Cook provides peek at Packers' potential

Tom Silverstein
Milwaukee Journal Sentinel
View Comments

SANTA CLARA, Calif. - The Green Bay Packers' offense got a preview of what it will be like to have tight end Jared Cook in the lineup, but it was just a tease because the real test of his impact this season will come when receiver Jordy Nelson returns.

Based on the four catches for 54 yards and four first downs Cook had in a little over a quarter of play in the Packers’ 21-10 victory over the San Francisco 49ers on Friday, the big free-agent pickup may cause some big problems.

“Another weapon for A-Rod,” running back Eddie Lacy said. “It’s dangerous for opponents. It’s real scary. I can’t wait to see myself when I’m playing.”

The Packers won’t find out what Nelson can do for Cook and Cook can do for Nelson until Week 1 against the Jacksonville Jaguars. Nelson took part in pregame warm-ups for the second straight week, but he won’t play during the exhibition season.

They did, however, get a chance to see Cook play live with quarterback Aaron Rodgers and while three of Cook’s catches came with Joe Callahan at quarterback, there was evidence that this offense will have a different look with Cook bringing his talents to multiple positions in coach Mike McCarthy’s scheme.

“I think he’s going to be a big part of our offense," Rodgers said. "He made a lot of plays out there. He did a good job on the basic route on third down that I hit him on. He made some contested catches tonight which was nice to see. He did a good job with the ball in his hands.

"He’s a big body who has some athleticism. He did a good job with the stiff arm on the catch on the sideline. That was impressive to watch. It’s going to be fun for us to grow that chemistry over the season. We need him to stay healthy, but he made some really nice plays tonight.”

In his second series with Rodgers, the offense went 87 yards on 14 plays for a touchdown. Rodgers hit receiver Randall Cobb three times for 30 yards, including a 6-yard score, connected once for nine yards with rookie receiver Trevor Davis and handed off to Lacy four times for 34 yards.

“That’s kind of how offenses are built, we kind of help each other,” Cook said. “We can pull coverages in different directions and open it up for the next guy behind you. So, I feel like I can definitely help this offense with that.”

Cook did not stretch the field the way he might be asked to do later in the season, but once Rodgers left he showed he can be a guy who can keep drives going. Callahan went to Cook when he really needed him, once on a third and 5 at the San Francisco 48 and once on fourth and four at the San Francisco 32.

On the third-down play, Callahan hit Cook over the middle right at the sticks and Cook turned his 6-5, 254-pound body around and gained another five yards as multiple tacklers tried to bring him down.

On the fourth-down play, Cook got matched up with a cornerback on the left side and ran a slant. Callahan hit him seven yards down the field and Cook dragged Marcus Cromartie another five yards.

“He’s a big target,” Callahan said. “He’s athletic. He kept making catches that kept drives going. It’s not surprising. We see it in practice. He comes off the ball so well. He’s going to be a big weapon in this offense.”

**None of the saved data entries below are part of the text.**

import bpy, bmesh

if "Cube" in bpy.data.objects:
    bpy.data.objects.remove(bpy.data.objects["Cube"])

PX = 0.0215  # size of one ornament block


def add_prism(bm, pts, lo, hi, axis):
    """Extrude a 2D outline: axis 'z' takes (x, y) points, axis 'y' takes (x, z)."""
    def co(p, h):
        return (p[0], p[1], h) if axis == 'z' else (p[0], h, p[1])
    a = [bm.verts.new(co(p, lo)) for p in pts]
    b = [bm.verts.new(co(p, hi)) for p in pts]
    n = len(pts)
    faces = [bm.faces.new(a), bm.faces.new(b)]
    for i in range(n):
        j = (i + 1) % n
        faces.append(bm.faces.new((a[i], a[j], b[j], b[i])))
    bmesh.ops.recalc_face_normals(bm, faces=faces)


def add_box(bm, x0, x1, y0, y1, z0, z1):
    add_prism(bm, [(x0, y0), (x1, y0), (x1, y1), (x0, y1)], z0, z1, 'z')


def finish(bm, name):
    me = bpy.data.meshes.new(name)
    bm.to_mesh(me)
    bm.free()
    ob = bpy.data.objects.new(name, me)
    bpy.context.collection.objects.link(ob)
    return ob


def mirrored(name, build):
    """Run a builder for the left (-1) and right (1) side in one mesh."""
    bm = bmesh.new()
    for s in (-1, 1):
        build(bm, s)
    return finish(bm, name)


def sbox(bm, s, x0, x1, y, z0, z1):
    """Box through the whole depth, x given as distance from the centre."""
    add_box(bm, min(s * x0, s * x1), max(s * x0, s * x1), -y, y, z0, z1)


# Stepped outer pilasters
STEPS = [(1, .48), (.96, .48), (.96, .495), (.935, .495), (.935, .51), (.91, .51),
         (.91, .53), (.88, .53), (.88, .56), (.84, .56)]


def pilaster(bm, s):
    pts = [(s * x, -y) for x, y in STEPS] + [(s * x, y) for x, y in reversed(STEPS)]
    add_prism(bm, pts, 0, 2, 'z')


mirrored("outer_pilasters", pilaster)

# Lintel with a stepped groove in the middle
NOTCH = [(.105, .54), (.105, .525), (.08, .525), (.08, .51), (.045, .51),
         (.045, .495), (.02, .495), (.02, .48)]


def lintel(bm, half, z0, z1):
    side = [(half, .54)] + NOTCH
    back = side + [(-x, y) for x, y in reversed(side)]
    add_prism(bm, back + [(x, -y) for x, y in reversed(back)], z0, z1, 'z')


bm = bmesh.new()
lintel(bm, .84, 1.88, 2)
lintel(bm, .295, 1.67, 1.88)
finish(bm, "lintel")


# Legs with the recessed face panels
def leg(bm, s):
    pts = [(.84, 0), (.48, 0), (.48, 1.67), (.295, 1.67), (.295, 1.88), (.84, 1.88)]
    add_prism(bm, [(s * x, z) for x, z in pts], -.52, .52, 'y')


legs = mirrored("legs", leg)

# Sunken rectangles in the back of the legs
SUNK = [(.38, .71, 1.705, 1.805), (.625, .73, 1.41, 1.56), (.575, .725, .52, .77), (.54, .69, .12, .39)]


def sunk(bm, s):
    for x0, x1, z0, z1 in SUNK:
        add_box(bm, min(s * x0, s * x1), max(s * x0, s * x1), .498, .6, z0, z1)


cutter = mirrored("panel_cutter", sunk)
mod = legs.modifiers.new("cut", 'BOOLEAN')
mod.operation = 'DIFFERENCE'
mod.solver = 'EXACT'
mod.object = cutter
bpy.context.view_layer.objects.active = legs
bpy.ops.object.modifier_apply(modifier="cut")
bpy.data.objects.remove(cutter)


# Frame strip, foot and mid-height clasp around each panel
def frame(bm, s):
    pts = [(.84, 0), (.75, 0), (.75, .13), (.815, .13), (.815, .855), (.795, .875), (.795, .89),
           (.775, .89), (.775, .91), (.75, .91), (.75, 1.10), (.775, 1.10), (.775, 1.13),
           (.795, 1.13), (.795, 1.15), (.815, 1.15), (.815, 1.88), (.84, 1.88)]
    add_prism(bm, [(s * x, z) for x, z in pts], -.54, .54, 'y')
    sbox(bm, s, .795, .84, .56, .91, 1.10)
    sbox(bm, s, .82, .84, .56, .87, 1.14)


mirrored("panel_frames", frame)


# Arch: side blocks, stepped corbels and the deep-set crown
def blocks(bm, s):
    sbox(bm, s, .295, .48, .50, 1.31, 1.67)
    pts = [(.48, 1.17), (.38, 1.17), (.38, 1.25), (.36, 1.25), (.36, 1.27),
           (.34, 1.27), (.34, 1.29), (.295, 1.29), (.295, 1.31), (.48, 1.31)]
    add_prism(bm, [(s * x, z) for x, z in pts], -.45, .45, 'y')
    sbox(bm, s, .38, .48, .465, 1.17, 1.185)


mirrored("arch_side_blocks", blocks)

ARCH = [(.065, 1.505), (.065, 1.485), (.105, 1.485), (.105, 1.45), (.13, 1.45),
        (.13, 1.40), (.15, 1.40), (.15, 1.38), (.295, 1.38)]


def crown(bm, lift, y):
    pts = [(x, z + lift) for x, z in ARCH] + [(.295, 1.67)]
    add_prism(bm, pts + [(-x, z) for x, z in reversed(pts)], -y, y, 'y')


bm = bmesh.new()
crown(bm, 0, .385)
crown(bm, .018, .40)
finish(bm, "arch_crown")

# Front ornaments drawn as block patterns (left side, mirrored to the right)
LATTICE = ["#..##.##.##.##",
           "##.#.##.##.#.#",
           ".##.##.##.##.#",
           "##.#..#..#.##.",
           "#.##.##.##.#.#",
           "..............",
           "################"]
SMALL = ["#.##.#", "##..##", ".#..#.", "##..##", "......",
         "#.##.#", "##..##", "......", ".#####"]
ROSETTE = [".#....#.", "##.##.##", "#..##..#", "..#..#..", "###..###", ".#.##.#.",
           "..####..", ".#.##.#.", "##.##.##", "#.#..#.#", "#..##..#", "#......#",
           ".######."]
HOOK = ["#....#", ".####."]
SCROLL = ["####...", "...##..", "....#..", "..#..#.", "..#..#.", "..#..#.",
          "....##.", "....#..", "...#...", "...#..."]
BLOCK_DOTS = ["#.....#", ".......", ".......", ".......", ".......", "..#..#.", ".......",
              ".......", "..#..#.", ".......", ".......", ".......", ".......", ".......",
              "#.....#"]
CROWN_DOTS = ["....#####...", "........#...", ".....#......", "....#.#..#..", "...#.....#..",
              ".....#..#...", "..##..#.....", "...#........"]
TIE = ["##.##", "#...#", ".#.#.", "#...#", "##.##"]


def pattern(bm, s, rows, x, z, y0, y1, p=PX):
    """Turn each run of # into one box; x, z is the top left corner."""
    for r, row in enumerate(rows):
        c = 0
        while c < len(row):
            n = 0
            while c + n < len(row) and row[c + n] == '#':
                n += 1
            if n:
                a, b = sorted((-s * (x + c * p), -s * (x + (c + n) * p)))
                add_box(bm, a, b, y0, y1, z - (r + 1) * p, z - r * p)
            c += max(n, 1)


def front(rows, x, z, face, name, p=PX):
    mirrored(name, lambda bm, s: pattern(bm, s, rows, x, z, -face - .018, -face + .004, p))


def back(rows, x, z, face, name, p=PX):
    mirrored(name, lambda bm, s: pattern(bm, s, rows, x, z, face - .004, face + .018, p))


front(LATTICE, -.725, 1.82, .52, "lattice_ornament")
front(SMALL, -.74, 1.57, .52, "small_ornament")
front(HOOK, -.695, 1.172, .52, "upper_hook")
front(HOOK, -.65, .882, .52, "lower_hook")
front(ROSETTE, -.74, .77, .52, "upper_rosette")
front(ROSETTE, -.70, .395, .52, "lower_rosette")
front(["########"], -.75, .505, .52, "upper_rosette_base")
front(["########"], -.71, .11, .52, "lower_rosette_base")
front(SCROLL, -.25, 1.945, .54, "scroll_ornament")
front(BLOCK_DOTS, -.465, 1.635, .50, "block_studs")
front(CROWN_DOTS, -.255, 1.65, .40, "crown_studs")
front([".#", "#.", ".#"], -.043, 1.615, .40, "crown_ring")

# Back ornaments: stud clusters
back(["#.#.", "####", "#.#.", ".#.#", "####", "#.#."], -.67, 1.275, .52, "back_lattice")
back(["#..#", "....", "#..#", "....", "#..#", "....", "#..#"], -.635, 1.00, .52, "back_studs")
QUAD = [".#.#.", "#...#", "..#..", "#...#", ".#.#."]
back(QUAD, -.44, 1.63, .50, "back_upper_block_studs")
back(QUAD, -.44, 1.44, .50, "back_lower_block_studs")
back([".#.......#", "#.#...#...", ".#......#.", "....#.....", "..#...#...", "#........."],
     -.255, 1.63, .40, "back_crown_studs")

Cook said this game was just another step in the progression he is making in learning the offense and how to play with Rodgers.

His night was hardly perfect. The most questionable part of his game is blocking and that was evident when on the first series he had a one-on-one block with linebacker Tank Carradine and wound up holding him in order to keep him from decking Rodgers.

The Packers overcame the penalty, but unless Cook shows he can regularly make blocks like that, he’s not going to be on the field every down. Of course, starter Richard Rodgers also had a whiff on a one-on-one pass block, so at this point Cook is not that much more of a liability.

“I felt like things went all right,” Cook said. “But I’m still growing, I’m still getting better. There’s always plays you wish you could have back. You have to learn from them and move forward.”

The biggest thing for Cook is to get used to the fast tempo the Packers run and the way Rodgers manages the line of scrimmage. After that, he has to get a feel for how Rodgers wants various routes to be run and where are the spots he can be most effective.

Cook has lined up outside as a receiver, in the slot, flexed off the line and with his hand down thus far. McCarthy likes to also use his tight ends in the backfield and Cook even had to lead block for running back James Stark in a formation where he and Cobb were stacked in front of Starks.

“I think it went really well,” Cook said. “Still some things to improve on, but I feel like the timing and the tempo went pretty good. It was definitely uptempo and a little faster paced, but I think everybody did a pretty good job of playing together.

“The chemistry was pretty good.”

Green Bay Packers tight end Jared Cook (89) runs with the football against San Francisco 49ers strong safety Jaquiski Tartt (29) during the first quarter at Levi's Stadium.
View Comments